Return only that part of the material below which starts with the line containing "end = bm.faces.new(rows[-1])" and goes on through the line containing "# Back dome with alternating rings", restated exactly.

— Data —
▼

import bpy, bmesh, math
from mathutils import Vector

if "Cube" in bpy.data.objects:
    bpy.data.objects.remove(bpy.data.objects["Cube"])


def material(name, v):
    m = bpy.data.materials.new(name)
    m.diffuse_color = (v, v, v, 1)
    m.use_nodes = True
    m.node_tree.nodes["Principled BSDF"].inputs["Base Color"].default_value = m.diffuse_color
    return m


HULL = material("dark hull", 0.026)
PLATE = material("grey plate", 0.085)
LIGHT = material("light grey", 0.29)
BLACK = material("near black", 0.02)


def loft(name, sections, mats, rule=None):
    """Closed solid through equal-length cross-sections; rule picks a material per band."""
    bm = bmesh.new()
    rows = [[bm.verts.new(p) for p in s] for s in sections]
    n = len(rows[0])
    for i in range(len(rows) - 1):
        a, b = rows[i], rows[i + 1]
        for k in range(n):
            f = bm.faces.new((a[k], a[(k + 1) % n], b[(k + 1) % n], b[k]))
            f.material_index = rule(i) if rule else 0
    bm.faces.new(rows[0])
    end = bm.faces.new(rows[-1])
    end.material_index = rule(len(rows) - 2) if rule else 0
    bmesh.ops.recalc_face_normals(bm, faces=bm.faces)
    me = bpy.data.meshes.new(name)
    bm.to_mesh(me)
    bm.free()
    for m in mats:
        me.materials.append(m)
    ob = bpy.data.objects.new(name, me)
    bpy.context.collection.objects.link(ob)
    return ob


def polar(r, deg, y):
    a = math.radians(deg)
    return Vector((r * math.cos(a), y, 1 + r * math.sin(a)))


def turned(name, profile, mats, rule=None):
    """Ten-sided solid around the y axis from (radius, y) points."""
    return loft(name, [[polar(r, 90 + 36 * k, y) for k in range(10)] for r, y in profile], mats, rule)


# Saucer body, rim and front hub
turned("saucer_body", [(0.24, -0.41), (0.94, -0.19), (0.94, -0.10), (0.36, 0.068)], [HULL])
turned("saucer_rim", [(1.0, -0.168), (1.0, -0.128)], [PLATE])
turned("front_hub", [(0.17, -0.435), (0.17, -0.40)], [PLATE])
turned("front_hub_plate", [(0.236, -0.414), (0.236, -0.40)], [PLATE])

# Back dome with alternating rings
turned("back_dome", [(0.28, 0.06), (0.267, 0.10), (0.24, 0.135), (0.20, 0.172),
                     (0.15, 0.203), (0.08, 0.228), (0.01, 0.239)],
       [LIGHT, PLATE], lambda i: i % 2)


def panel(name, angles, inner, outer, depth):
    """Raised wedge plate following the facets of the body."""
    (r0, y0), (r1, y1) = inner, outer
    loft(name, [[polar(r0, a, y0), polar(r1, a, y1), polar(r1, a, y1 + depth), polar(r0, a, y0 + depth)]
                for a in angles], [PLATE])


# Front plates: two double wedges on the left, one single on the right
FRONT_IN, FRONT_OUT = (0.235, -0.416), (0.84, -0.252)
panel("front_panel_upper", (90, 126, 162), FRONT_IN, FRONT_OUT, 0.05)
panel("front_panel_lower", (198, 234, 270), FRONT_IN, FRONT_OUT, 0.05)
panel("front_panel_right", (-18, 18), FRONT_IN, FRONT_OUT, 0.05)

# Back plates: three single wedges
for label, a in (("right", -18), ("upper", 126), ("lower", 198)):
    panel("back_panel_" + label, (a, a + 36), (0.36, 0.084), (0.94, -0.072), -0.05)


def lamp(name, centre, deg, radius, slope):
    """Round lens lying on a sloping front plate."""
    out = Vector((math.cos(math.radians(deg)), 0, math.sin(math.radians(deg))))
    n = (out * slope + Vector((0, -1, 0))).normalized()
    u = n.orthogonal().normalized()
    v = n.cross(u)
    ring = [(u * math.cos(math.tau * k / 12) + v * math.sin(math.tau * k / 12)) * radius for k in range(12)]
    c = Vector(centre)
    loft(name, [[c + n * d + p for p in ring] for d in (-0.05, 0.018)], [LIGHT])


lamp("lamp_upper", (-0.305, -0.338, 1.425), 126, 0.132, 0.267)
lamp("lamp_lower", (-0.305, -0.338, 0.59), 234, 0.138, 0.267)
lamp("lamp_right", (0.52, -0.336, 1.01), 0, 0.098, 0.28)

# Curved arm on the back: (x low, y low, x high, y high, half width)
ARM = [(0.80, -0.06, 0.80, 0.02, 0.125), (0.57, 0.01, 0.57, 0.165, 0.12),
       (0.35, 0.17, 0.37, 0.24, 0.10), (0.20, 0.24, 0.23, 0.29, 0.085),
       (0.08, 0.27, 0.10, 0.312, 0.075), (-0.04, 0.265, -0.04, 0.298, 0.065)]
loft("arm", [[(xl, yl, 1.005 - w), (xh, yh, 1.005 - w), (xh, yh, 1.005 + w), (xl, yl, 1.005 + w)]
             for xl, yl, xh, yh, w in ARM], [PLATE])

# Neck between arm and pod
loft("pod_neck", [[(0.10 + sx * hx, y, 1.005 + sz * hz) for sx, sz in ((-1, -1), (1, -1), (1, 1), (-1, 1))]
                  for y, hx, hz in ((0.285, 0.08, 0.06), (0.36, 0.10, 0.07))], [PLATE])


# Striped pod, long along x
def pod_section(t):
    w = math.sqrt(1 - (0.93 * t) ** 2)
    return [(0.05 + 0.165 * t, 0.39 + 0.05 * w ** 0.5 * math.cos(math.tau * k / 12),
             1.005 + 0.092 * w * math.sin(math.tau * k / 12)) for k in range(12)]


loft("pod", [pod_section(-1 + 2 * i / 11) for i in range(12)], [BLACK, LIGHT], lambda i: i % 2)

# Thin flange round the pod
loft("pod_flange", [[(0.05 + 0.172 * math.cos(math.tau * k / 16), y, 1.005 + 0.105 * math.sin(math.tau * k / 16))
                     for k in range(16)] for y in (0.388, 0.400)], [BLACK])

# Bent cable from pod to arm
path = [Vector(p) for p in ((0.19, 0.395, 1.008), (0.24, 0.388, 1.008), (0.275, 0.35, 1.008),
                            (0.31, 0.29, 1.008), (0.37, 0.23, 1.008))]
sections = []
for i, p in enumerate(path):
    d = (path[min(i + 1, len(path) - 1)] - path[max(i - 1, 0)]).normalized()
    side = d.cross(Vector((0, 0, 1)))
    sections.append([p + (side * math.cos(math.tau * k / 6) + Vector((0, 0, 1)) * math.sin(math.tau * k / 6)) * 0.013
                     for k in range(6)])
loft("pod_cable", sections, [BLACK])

▲

— Task response —
    end = bm.faces.new(rows[-1])
    end.material_index = rule(len(rows) - 2) if rule else 0
    bmesh.ops.recalc_face_normals(bm, faces=bm.faces)
    me = bpy.data.meshes.new(name)
    bm.to_mesh(me)
    bm.free()
    for m in mats:
        me.materials.append(m)
    ob = bpy.data.objects.new(name, me)
    bpy.context.collection.objects.link(ob)
    return ob


def polar(r, deg, y):
    a = math.radians(deg)
    return Vector((r * math.cos(a), y, 1 + r * math.sin(a)))


def turned(name, profile, mats, rule=None):
    """Ten-sided solid around the y axis from (radius, y) points."""
    return loft(name, [[polar(r, 90 + 36 * k, y) for k in range(10)] for r, y in profile], mats, rule)


# Saucer body, rim and front hub
turned("saucer_body", [(0.24, -0.41), (0.94, -0.19), (0.94, -0.10), (0.36, 0.068)], [HULL])
turned("saucer_rim", [(1.0, -0.168), (1.0, -0.128)], [PLATE])
turned("front_hub", [(0.17, -0.435), (0.17, -0.40)], [PLATE])
turned("front_hub_plate", [(0.236, -0.414), (0.236, -0.40)], [PLATE])

# Back dome with alternating rings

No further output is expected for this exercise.